The palace is located just in front of the cathedral hidden behind large stonewalls. You will whiteness the entrance queue that start at 9am, so make sure to pre order your tickets online, to avoid much lining. You can also book a guided tour, that skips the lines as well, but we preferred to explore in peace. We spent a good few hours here walking around the estate and taking in all the architectural beauty, working our appetite for lunchtime. Game of Thrones has been filmed here and you feel an “Arabian nights” – kind of feeling in this setting.
The most wonderful way to explore any city is by foot. The best way to get to know Seville is to explore the nooks and corners by walking aimlessly around the beauty of the old town. If you don’t feel like walking all the time, the corners are filled with horse carriage rides that work as taxis in the old town. The town is filled with beautiful little plazas that will with restaurants, tapas bars and cozy boutiques. The Jewish Quarter of Seville is one of the most beautiful neighbourhoods and the Santa Cruz area. Make sure to eat ox tail, drink some tinto de verno and order delicious tapas from the counter of the bar, just as the locals do. Some of our favourite tapas bars were bar Catedral during the day and Ovejas Negras in the evening. There was a great seafood restaurant, La Primera del Puente on the other side of the river, the typical “not so pretty” place with plastic chairs and paper clothes. However, often these tapas bars/ restaurants are the best in Spain, buzzing with locals!
pil pil & sangria at La Primera del Puente
A plate of Jamon and queso before watching the flamenco
Teatro Flamenco Triana: One evening before dinner, we booked a flamenco show that was located away from the old town (on the other side of the river) that came highly recommended.
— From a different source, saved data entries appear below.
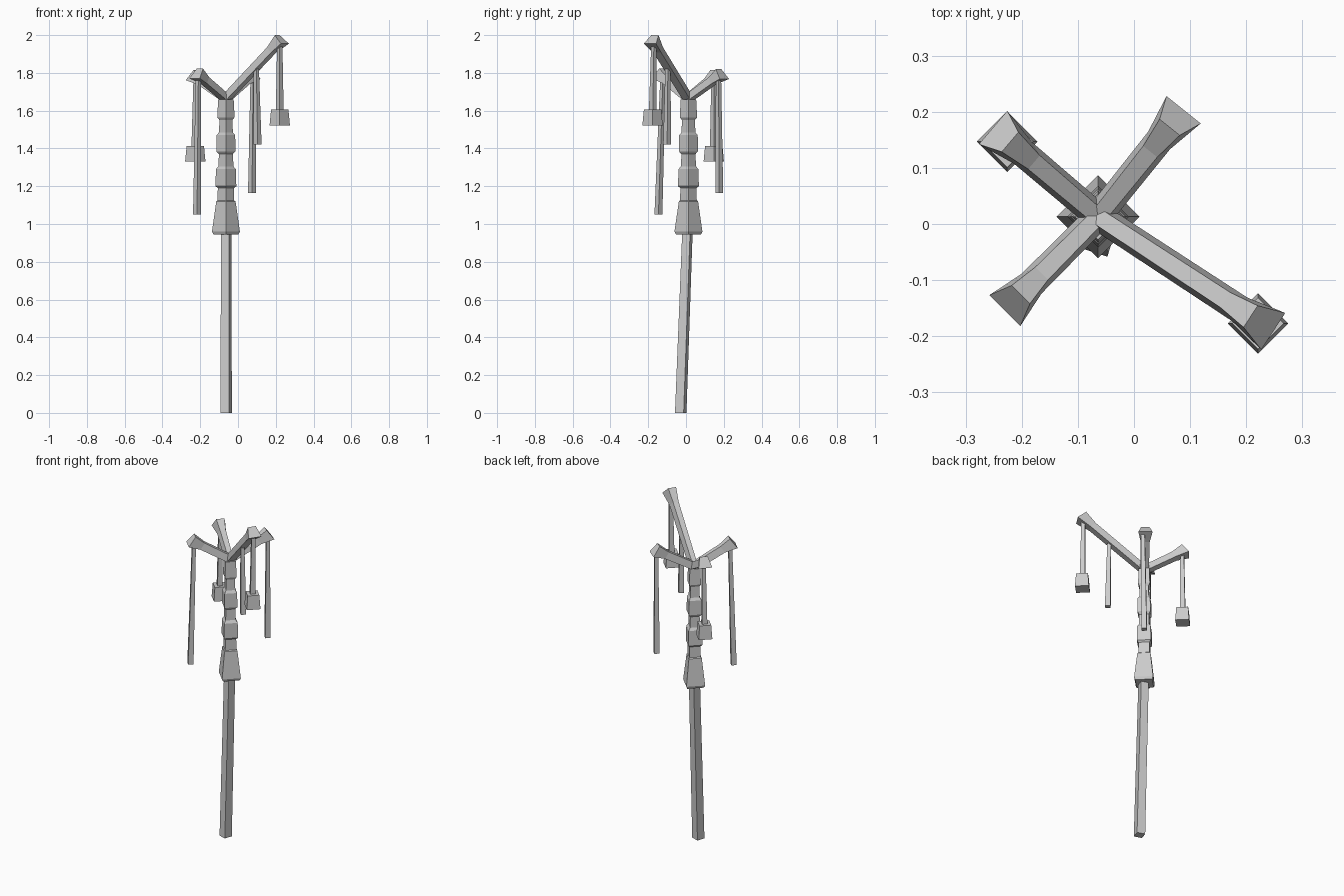
import bpy, bmesh, math
from mathutils import Vector

if "Cube" in bpy.data.objects:
    bpy.data.objects.remove(bpy.data.objects["Cube"])


def loft(name, rings):
    """Closed four-sided tube through a list of corner rings."""
    bm = bmesh.new()
    rows = [[bm.verts.new(p) for p in r] for r in rings]
    for a, b in zip(rows, rows[1:]):
        for i in range(4):
            j = (i + 1) % 4
            bm.faces.new((a[i], a[j], b[j], b[i]))
    bm.faces.new(rows[0][::-1])
    bm.faces.new(rows[-1])
    bmesh.ops.recalc_face_normals(bm, faces=bm.faces)
    me = bpy.data.meshes.new(name)
    bm.to_mesh(me)
    bm.free()
    ob = bpy.data.objects.new(name, me)
    bpy.context.collection.objects.link(ob)
    return ob


def ring(x, y, z, r, turn=0):
    """Horizontal square ring, corners on the axes unless turned."""
    return [(x + r * math.cos(math.radians(turn + 90 * k)),
             y + r * math.sin(math.radians(turn + 90 * k)), z) for k in range(4)]


CX, CY = -0.064, 0.013

# Slightly leaning pole
loft("pole", [ring(-0.063, -0.028, 0, 0.034, 27), ring(-0.062, 0.008, 0.97, 0.031, 27)])

# Stepped socket and ringed shaft
profile = [(0.945, 0.066), (0.96, 0.074), (1.12, 0.051), (1.125, 0.044), (1.19, 0.043),
           (1.2, 0.055), (1.29, 0.053), (1.305, 0.04), (1.37, 0.037),
           (1.385, 0.051), (1.47, 0.049), (1.485, 0.037), (1.55, 0.034),
           (1.565, 0.046), (1.66, 0.041)]
loft("shaft", [ring(CX, CY, z, r) for z, r in profile])


def section(p, horiz, elev, wt, wb, h):
    """Trapezoid across an arm: half widths at top and bottom, half height."""
    e = math.radians(elev)
    s = Vector((-horiz.y, horiz.x, 0))
    u = Vector((0, 0, math.cos(e))) - horiz * math.sin(e)
    return [p + s * wt + u * h, p - s * wt + u * h, p - s * wb - u * h, p + s * wb - u * h]


# Four rising arms with flared ends
root = Vector((CX, CY, 1.668))
arms = {"front_right": ((0.228, -0.178, 1.977), 47, 0.82),
        "back_right": ((0.076, 0.188, 1.794), 37, 0.72),
        "front_left": ((-0.216, -0.14, 1.797), 38, 0.72),
        "back_left": ((-0.236, 0.159, 1.788), 37, 0.72)}
for name, (tip, elev, t) in arms.items():
    tip = Vector(tip)
    d = tip - root
    horiz = Vector((d.x, d.y, 0)).normalized()
    loft("arm_" + name, [section(root, horiz, elev, 0.014, 0.024, 0.02),
                         section(root + d * t, horiz, elev, 0.016, 0.025, 0.021),
                         section(tip, horiz, elev, 0.023, 0.039, 0.033)])

# Hanging strands: top point, bottom point
strands = {"front_left": ((-0.21, -0.122, 1.78), (-0.217, -0.146, 1.05)),
           "back_right": ((0.08, 0.172, 1.78), (0.074, 0.176, 1.165)),
           "middle": ((0.097, -0.096, 1.82), (0.104, -0.1, 1.42)),
           "lantern_right": ((0.221, -0.17, 1.96), (0.221, -0.176, 1.58)),
           "lantern_left": ((-0.222, 0.148, 1.77), (-0.226, 0.147, 1.39))}
for name, (top, bottom) in strands.items():
    loft("strand_" + name, [ring(*bottom, 0.021), ring(*top, 0.014)])

# Hanging lantern blocks
for name, x, y, z in (("right", 0.221, -0.177, 1.522), ("left", -0.226, 0.147, 1.33)):
    loft("lantern_" + name, [ring(x, y, z, 0.054), ring(x, y, z + 0.083, 0.046)])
The beauty of this show was that is was in a small theatre for a small audience, very authentic, full of locals. You weren’t allowed to take any pictures here but the show was sexy, full of passion and so beautiful to look at. Teatro Flamenco Triana is located on Calle Pureza 76, and you can book your tickets online or from a tourist information.
La Casa De Pilatos (Pilate’s House) is a wonderful hidden gem in the heart of Seville. I stumbled across it through pinterest and I was drawn to its beautiful 16th century Sevillian architecture. With a touch of Renaissance flair, the palace has a Gothic Mudejar style to it that spills with breathtaking ceramic details. It is much less known than the Alcazar and for that reason, it is also far less crowed and peaceful. It costs about 8euros/ticket to get in and it includes a guided audio tour of the entire palace. It is located in the historical centre, making it a short walk from all the other must sees.
After visiting the civil palace, we did a bit of hand-made tile shopping just outside the casa and strolled back into ceramics quarter for some paella lunch. Restaurant La Cueva, located on Calle Rodrigo Caro, 18 opens up to a little square that has a tiny park in the middle surrounded primarily with ceramic shops and places to eat. You will smell the caramelized almonds cooked in little bakeries that linger through the narrow streets.
Plaza de Espana is a historical landmark in Seville that is a breathtaking square right next to the old town. It will make the most magical morning stroll. The plaza is framed by the Maria Luisa Park with a total of 10,000 square meters and is without a doubt, one of Spain’s most lavish plazas. The square has been a backdrop for many movies (Lawrence of Arabia, Star Wars, The Dictator) and makes a great place for a peaceful stroll to workup a tapas apatite.
We walked along the semi-circular shape of the building admiring the Moorish-Renaissance style architecture and all the colourful ceramic detailing. The square oozes with inspiration and it is at its most beautiful state early morning, during sunrise before it gets crowded with lots of people. With the exception of a few photographers and exploring couples, the fountain was glistering against the rising sun and pigeons were taking their morning bath in the cooling water.